When we get our electricity bills, it shows that we have used a certain number of units for the given period. When we go to buy appliances, most of them have watts mentioned on them. If you find it difficult to understand the relation between the two, then you are not alone. Electricity bill and its components are confusing to many and with this article we will try to explain what are watt, kilowatt and a unit of electricity.
Power and Energy/Electricity
Power and Energy/Electricity are two words that are used so much for each other that many feel that they mean the same. Interestingly both of them have a very different meaning. Power is the rate at which electricity is used and energy/electricity is the actual consumption. To give an analogy, power is similar to speed but electricity/energy is the actual distance travelled.
So Power x Time = Electricity (or energy)
Just like Speed x Time = Distance Travelled.
Power and its units

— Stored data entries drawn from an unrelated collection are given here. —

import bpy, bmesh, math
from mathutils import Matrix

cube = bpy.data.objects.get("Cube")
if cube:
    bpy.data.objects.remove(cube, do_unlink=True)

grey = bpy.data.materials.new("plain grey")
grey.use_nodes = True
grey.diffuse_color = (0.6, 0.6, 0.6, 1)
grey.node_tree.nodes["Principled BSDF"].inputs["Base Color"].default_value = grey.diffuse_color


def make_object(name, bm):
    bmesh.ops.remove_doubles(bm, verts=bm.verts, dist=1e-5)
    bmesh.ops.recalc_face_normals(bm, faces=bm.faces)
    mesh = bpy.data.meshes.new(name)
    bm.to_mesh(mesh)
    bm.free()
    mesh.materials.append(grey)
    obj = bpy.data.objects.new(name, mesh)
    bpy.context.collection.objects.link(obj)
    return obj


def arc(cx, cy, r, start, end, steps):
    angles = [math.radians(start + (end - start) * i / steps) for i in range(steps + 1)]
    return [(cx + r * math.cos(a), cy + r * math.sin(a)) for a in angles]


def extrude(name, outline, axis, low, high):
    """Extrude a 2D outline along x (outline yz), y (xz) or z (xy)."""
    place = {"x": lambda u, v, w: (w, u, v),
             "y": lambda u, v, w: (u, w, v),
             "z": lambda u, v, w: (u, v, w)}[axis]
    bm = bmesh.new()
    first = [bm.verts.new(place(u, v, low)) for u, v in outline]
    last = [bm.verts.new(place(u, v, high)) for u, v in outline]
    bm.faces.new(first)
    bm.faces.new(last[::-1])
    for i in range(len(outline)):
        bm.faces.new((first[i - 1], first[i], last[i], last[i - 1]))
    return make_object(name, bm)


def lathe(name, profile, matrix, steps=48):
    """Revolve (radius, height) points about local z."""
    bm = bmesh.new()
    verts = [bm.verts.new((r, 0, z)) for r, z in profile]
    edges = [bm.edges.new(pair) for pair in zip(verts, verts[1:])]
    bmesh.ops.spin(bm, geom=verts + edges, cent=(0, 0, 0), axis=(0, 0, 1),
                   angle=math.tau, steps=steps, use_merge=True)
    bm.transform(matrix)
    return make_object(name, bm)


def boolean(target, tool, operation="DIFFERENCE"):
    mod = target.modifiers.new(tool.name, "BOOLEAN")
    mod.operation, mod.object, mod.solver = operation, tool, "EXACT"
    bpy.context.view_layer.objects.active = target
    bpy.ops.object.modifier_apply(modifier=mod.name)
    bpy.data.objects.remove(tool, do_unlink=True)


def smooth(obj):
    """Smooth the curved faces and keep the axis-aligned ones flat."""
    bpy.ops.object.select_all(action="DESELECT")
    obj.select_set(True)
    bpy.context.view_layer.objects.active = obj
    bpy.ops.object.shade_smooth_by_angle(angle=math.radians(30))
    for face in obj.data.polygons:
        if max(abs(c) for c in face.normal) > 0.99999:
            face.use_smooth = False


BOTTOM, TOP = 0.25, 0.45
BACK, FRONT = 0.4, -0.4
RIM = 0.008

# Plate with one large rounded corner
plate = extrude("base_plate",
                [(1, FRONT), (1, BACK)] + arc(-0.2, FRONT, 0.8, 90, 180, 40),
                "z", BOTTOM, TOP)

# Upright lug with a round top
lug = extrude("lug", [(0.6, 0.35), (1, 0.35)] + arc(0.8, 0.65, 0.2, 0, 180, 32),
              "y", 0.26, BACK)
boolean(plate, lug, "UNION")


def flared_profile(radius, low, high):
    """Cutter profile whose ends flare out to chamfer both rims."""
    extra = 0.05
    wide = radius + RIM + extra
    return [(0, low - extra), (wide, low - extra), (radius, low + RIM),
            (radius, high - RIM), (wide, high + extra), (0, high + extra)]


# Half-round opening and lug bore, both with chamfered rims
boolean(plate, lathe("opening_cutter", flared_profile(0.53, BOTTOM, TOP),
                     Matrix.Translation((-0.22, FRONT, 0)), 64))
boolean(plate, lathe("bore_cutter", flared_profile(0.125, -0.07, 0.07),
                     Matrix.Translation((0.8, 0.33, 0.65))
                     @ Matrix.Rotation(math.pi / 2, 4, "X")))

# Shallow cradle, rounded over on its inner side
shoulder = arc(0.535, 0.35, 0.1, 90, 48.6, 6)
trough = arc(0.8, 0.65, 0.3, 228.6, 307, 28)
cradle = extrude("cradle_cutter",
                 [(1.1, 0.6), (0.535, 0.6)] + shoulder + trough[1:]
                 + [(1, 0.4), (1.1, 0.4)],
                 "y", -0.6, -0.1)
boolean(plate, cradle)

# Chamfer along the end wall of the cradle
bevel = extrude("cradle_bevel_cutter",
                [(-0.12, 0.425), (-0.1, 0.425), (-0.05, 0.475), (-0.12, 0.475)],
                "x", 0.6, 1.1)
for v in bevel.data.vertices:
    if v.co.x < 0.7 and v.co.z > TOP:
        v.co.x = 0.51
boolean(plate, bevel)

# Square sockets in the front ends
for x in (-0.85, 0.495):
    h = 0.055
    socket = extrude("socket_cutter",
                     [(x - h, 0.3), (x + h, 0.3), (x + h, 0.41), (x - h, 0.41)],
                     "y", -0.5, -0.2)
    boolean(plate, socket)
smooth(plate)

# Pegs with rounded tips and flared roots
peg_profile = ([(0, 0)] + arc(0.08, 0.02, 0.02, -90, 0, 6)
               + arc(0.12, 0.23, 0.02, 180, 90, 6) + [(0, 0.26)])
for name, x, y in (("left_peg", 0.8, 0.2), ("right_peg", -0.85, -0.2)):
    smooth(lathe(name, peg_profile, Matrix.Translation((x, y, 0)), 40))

Power is always represented in watt (W) or kilowatt (kW). A thousand (1000) watts make one kilowatt. So if any appliance is rated as 1.2 kW then it means that it consumes electricity at a rate of 1200 W. Now as we discussed earlier that power is the rate at which electricity is consumed and not the actual electricity consumed, Watt or Kilowatt just represent the rate at which electricity is consumed per hour. Which means that when you buy a 100 W bulb, it does not consume 100 units of electricity but consumes at a rate of 100 W.
Energy/Electricity and its units
A unit (as mentioned on the electricity bills) is represented in kWH or Kilowatt Hour. This is the actual electricity or energy used. If you use 1000 Watts or 1 Kilowatt of power for 1 hour then you consume 1 unit or 1 Kilowatt-Hour (kWH) of electricity. So the reading on the electricity meter represents the actual electricity used. Just like the odometer on your vehicle that shows the actual distance travelled by the vehicle, electricity meter shows the amount of electricity that is used. So a 100-Watt bulb if kept on for 10 hours will consume:
100 x 10 = 1000 Watt-Hour = 1 Kilowatt-Hour (kWH) = 1 units (on your meter).
Estimating units consumed by any appliance
Now with most of the concepts explained we would like to make it easy for you to calculate how much units does any appliance consume. Most appliances have wattage written on them (either on their container box or somewhere on the appliance). Once you have the wattage, next you need to figure out how many hours a day do you use it. After that you can use the formula below:
Daily Units = (Wattage x Usage hours per day) ÷ 1000
Monthly Units = Units x 30 (or 28,29,31 based on month)